He was the buyer at 310 Fuller St. who paid $365,000 and signed for a loan of $328,500. The loan was from Dreamhouse Mortgage Corporation. On its website the company says, "Our team of experienced mortgage experts is committed to your success and will go above and beyond traditional means to insure your satisfaction."
The unit at Fuller wasn't the first for Emile. Four weeks earlier, he bought another property, in the St. Mark's area, a three-decker unit at 15 Santuit St. for $340,000 - from Kelvin Sanders. The down payment on the unit was 10 percent and the loan was from Countrywide Bank.
As with previous three-decker acquisitions by Kelvin and Iris Sanders, there was also a single buyer who took multiple units. In this case, the buyer was John Castodio. One deed shows him as being from Stonington, Connecticut. One of his mortgages for 15 Santuit St. requires him to use the unit as a second home. On the other mortgage, the owner-occupancy requirement has been waived.
Cahill says the transactions at high prices make some owners more reluctant to sell at the normal market rate. And if more of the high-priced units go into foreclosure, he warns, there will be more converted three-deckers without active condo owners associations - which might limit the unit's next sale to cash-only.
"No bank in their right mind's going to finance it," he said.
Less than two years ago, some three-decker condo units in Dorchester, often with freshly-made improvements, were selling for as much as $435,000. At least 90 units were sold in conversions - mostly in Dorchester - involving Michael D. Scott (and other variants of the name) and his associates or their business entities. So far, there have been at least eight foreclosure filings on the properties. Some of the units have recently been listed for sale, at prices as low as $174,000, and one unit - on Lafield St. - sold June 30 for $190,000. Less than two years earlier, Scott sold the unit to a buyer from Maryland for $375,000.

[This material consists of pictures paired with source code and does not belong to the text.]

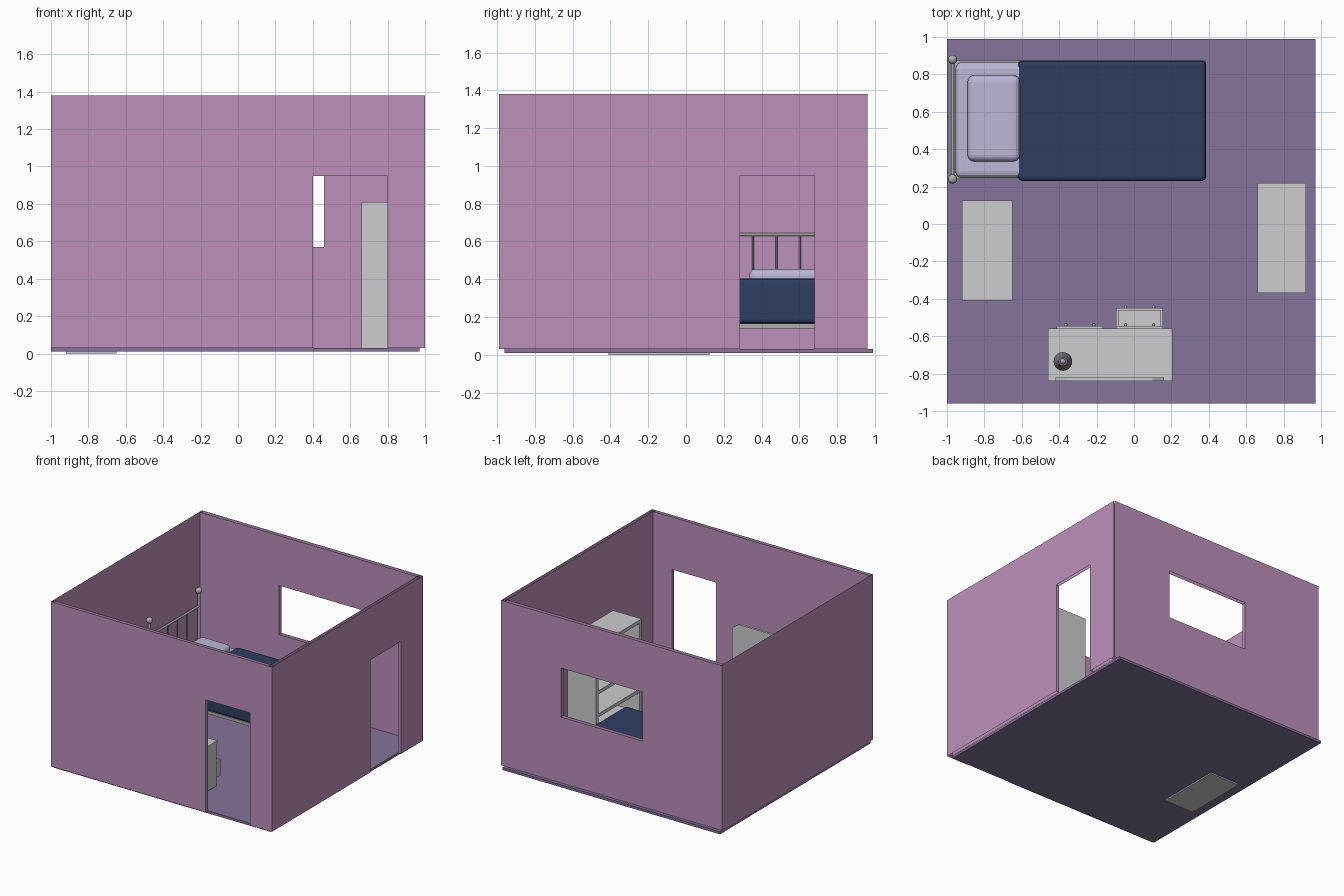
import bpy, bmesh, math
from mathutils import Vector

if "Cube" in bpy.data.objects:
    bpy.data.objects.remove(bpy.data.objects["Cube"])


def mat(name, r, g, b):
    m = bpy.data.materials.new(name)
    lin = [((c / 255 + 0.055) / 1.055) ** 2.4 for c in (r, g, b)]
    m.diffuse_color = (*lin, 1)
    m.use_nodes = True
    m.node_tree.nodes["Principled BSDF"].inputs["Base Color"].default_value = m.diffuse_color
    return m


WALL = mat("pink_wall", 188, 144, 186)
FLOOR = mat("purple_floor", 134, 114, 155)
WHITE = mat("pale_grey_wood", 205, 205, 208)
NAVY = mat("navy_blanket", 46, 61, 97)
LINEN = mat("lavender_linen", 188, 183, 214)
METAL = mat("grey_metal", 172, 174, 174)
DARK = mat("dark_grey", 120, 120, 122)


def finish(name, bm, m, smooth=False):
    me = bpy.data.meshes.new(name)
    bm.to_mesh(me)
    bm.free()
    me.materials.append(m)
    for p in me.polygons:
        p.use_smooth = smooth
    ob = bpy.data.objects.new(name, me)
    bpy.context.collection.objects.link(ob)
    return ob


def box(name, x0, x1, y0, y1, z0, z1, m, bevel=0, seg=3):
    bm = bmesh.new()
    bmesh.ops.create_cube(bm, size=1)
    for v in bm.verts:
        v.co = Vector((x0 if v.co.x < 0 else x1, y0 if v.co.y < 0 else y1, z0 if v.co.z < 0 else z1))
    if bevel:
        bmesh.ops.bevel(bm, geom=bm.edges[:], offset=bevel, segments=seg, profile=0.5, affect='EDGES')
    return finish(name, bm, m)


def rod(name, a, b, r, m, r2=None, seg=12, caps=True):
    a, b = Vector(a), Vector(b)
    bm = bmesh.new()
    bmesh.ops.create_cone(bm, cap_ends=caps, segments=seg, radius1=r, radius2=r if r2 is None else r2,
                          depth=(b - a).length)
    q = (b - a).to_track_quat('Z', 'Y')
    for v in bm.verts:
        v.co = q @ v.co + (a + b) / 2
    ob = finish(name, bm, m)
    for p in ob.data.polygons:
        p.use_smooth = len(p.vertices) == 4
    return ob


def ball(name, c, r, m):
    bm = bmesh.new()
    bmesh.ops.create_uvsphere(bm, u_segments=16, v_segments=10, radius=r)
    bmesh.ops.translate(bm, verts=bm.verts, vec=c)
    return finish(name, bm, m, True)


# Walls: thin uncapped inner and outer sheets, with side jambs in the opening
Z0, Z1 = 0.03, 1.38


def wall(name, axis, outer, inner, u0, u1, hole=None):
    def pt(u, d, z):
        return (d, u, z) if axis == 'x' else (u, d, z)
    bm = bmesh.new()
    us = [u0, *hole[:2], u1] if hole else [u0, u1]
    zs = sorted({Z0, *hole[2:], Z1}) if hole else [Z0, Z1]
    for d in (outer, inner):
        out = Vector(pt(0, 1, 0)) * (outer if d == outer else -outer)
        for i in range(len(us) - 1):
            for j in range(len(zs) - 1):
                if hole and i == 1 and zs[j] >= hole[2] and zs[j + 1] <= hole[3]:
                    continue
                f = bm.faces.new([bm.verts.new(pt(us[a], d, zs[b])) for a, b in
                                  ((i, j), (i + 1, j), (i + 1, j + 1), (i, j + 1))])
                f.normal_update()
                if f.normal.dot(out) < 0:
                    f.normal_flip()
    for u in (hole[:2] if hole else ()):
        bm.faces.new([bm.verts.new(pt(u, d, z)) for d, z in
                      ((outer, hole[2]), (inner, hole[2]), (inner, hole[3]), (outer, hole[3]))])
    bmesh.ops.remove_doubles(bm, verts=bm.verts[:], dist=0.0005)
    return finish(name, bm, WALL)


wall("front_wall", 'y', -0.99, -0.962, -1, 1, (0.4, 0.8, 0.03, 0.95))
wall("right_wall", 'x', 1.0, 0.972, -0.99, 0.96, (0.285, 0.68, 0.03, 0.95))
wall("back_wall", 'y', 0.962, 0.93, -1, 1, (-0.28, 0.46, 0.57, 0.97))
wall("left_wall", 'x', -1.0, -0.994, -0.99, 0.96)
box("floor", -1, 0.97, -0.96, 0.99, 0.01, 0.03, FLOOR)

# Bed: mattress, blanket, pillow and frame
box("mattress", -0.955, 0.36, 0.245, 0.865, 0.165, 0.395, LINEN, 0.035)
box("blanket", -0.62, 0.385, 0.23, 0.875, 0.165, 0.405, NAVY, 0.022, 2)
box("pillow", -0.89, -0.61, 0.335, 0.795, 0.375, 0.455, LINEN, 0.035, 4)
box("bed_frame", -0.97, 0.385, 0.24, 0.875, 0.14, 0.165, METAL)
for i, y in enumerate((0.24, 0.88)):
    rod(f"head_post_{i}", (-0.97, y, 0.03), (-0.97, y, 0.75), 0.012, METAL)
    ball(f"post_ball_{i}", (-0.97, y, 0.765), 0.025, METAL)
    rod(f"foot_leg_{i}", (0.36, 0.26 if i == 0 else 0.855, 0.03), (0.36, 0.26 if i == 0 else 0.855, 0.15),
        0.013, METAL)
rod("head_rail", (-0.97, 0.24, 0.637), (-0.97, 0.88, 0.637), 0.009, METAL)
for i in range(4):
    y = 0.355 + i * 0.124
    rod(f"head_bar_{i}", (-0.97, y, 0.15), (-0.97, y, 0.637), 0.005, METAL, seg=8)


# Bookcases, open towards the middle of the room
def bookcase(name, x0, x1, y0, y1, z0, z1, back_x, shelves):
    t = 0.028
    box(name + "_side_a", x0, x1, y0, y0 + t, z0, z1, WHITE)
    box(name + "_side_b", x0, x1, y1 - t, y1, z0, z1, WHITE)
    b0, b1 = (x0, x0 + 0.015) if back_x < 0 else (x1 - 0.015, x1)
    box(name + "_back", b0, b1, y0, y1, z0, z1, WHITE)
    for i in range(shelves + 2):
        z = z0 + (z1 - z0 - t) * i / (shelves + 1)
        box(f"{name}_shelf_{i}", x0, x1, y0, y1, z, z + t, WHITE)


bookcase("right_bookcase", 0.66, 0.92, -0.37, 0.22, 0.03, 0.81, 1, 3)
bookcase("left_bookcase", -0.92, -0.65, -0.41, 0.125, 0.0, 0.75, -1, 2)

# Dressing table with two drawer columns, facing the bed
box("table_body", -0.45, 0.2, -0.83, -0.565, 0.03, 0.375, WHITE)
box("table_top", -0.46, 0.205, -0.84, -0.56, 0.375, 0.40, WHITE)
for c, x in enumerate((-0.29, 0.03)):
    for r, z in enumerate((0.06, 0.22)):
        n = f"drawer_{c}_{r}"
        y = -0.45 if (c, r) == (1, 0) else -0.545
        box(n + "_front", x - 0.125, x + 0.125, y - 0.015, y, z, z + 0.135, WHITE)
        for k in (-0.075, 0.075):
            ball(f"{n}_knob_{k}", (x + k, y + 0.006, z + 0.08), 0.009, METAL)
        if y > -0.5:
            box(n + "_base", x - 0.125, x + 0.125, -0.57, y - 0.01, z, z + 0.012, WHITE)
            for s in (-1, 1):
                xs = x + s * 0.117
                box(f"{n}_side_{s}", xs - 0.008, xs + 0.008, -0.57, y - 0.01, z, z + 0.12, WHITE)

# Mirror panel with cut upper corners
bm = bmesh.new()
prof = ((-0.42, 0.4), (0.16, 0.4), (0.16, 0.7), (0.10, 0.74), (-0.36, 0.74), (-0.42, 0.7))
f = bm.faces.new([bm.verts.new((x, -0.84, z)) for x, z in prof])
g = bmesh.ops.extrude_face_region(bm, geom=[f])
bmesh.ops.translate(bm, verts=[v for v in g["geom"] if isinstance(v, bmesh.types.BMVert)], vec=(0, 0.018, 0))
bmesh.ops.recalc_face_normals(bm, faces=bm.faces[:])
finish("mirror_panel", bm, WHITE)

# Table lamp
L = (-0.38, -0.735)
rod("lamp_base", (*L, 0.40), (*L, 0.415), 0.035, DARK, seg=20)
rod("lamp_stem", (*L, 0.41), (*L, 0.56), 0.007, DARK)
rod("lamp_shade", (*L, 0.50), (*L, 0.575), 0.05, DARK, 0.022, 20, False)
ball("lamp_bulb", (*L, 0.565), 0.016, WALL)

Some properties bounce from one foreclosure to another. This happened at 24 Gayland St., Dorchester, a conversion in which Scott figured. After the first buyer lost unit 2 to foreclosure, Scott bought the unit and sold it again at a higher price less than two weeks later, in February of last year. The new buyer also has mortgage trouble. A foreclosure petition was filed against her last month.
There have also been repeat foreclosures among Cox and his associates. After he lost a property he originally bought on Claybourne Street with Jacquelyn Pittman, Cox bought a property that Pittman lost to foreclosure on Reservation Road in Hyde Park. That purchase led to another foreclosure petition, against Cox.
Pittman also lost a property to foreclosure at 2 Rock Ave. in Dorchester. It was purchased in January of last year by Larneshia Bryant. A foreclosure petition was filed against Bryant in March of this year.
Due to an editing error, a section of the following article - first published in last week's edition of the Reporter - was inadvertently missing. The Reporter regrets the error. The story, printed here in its entirety, is also available online at our website, dotnews.com. The author, Chris Lovett, has spent his lengthy career in journalism covering Dorchester and the city of Boston. Lovett is the news director of BNN-TV's Neighborhood Network News. He is a frequent contributor to the Reporter and also maintains his own website, civicboston.blogspot.com.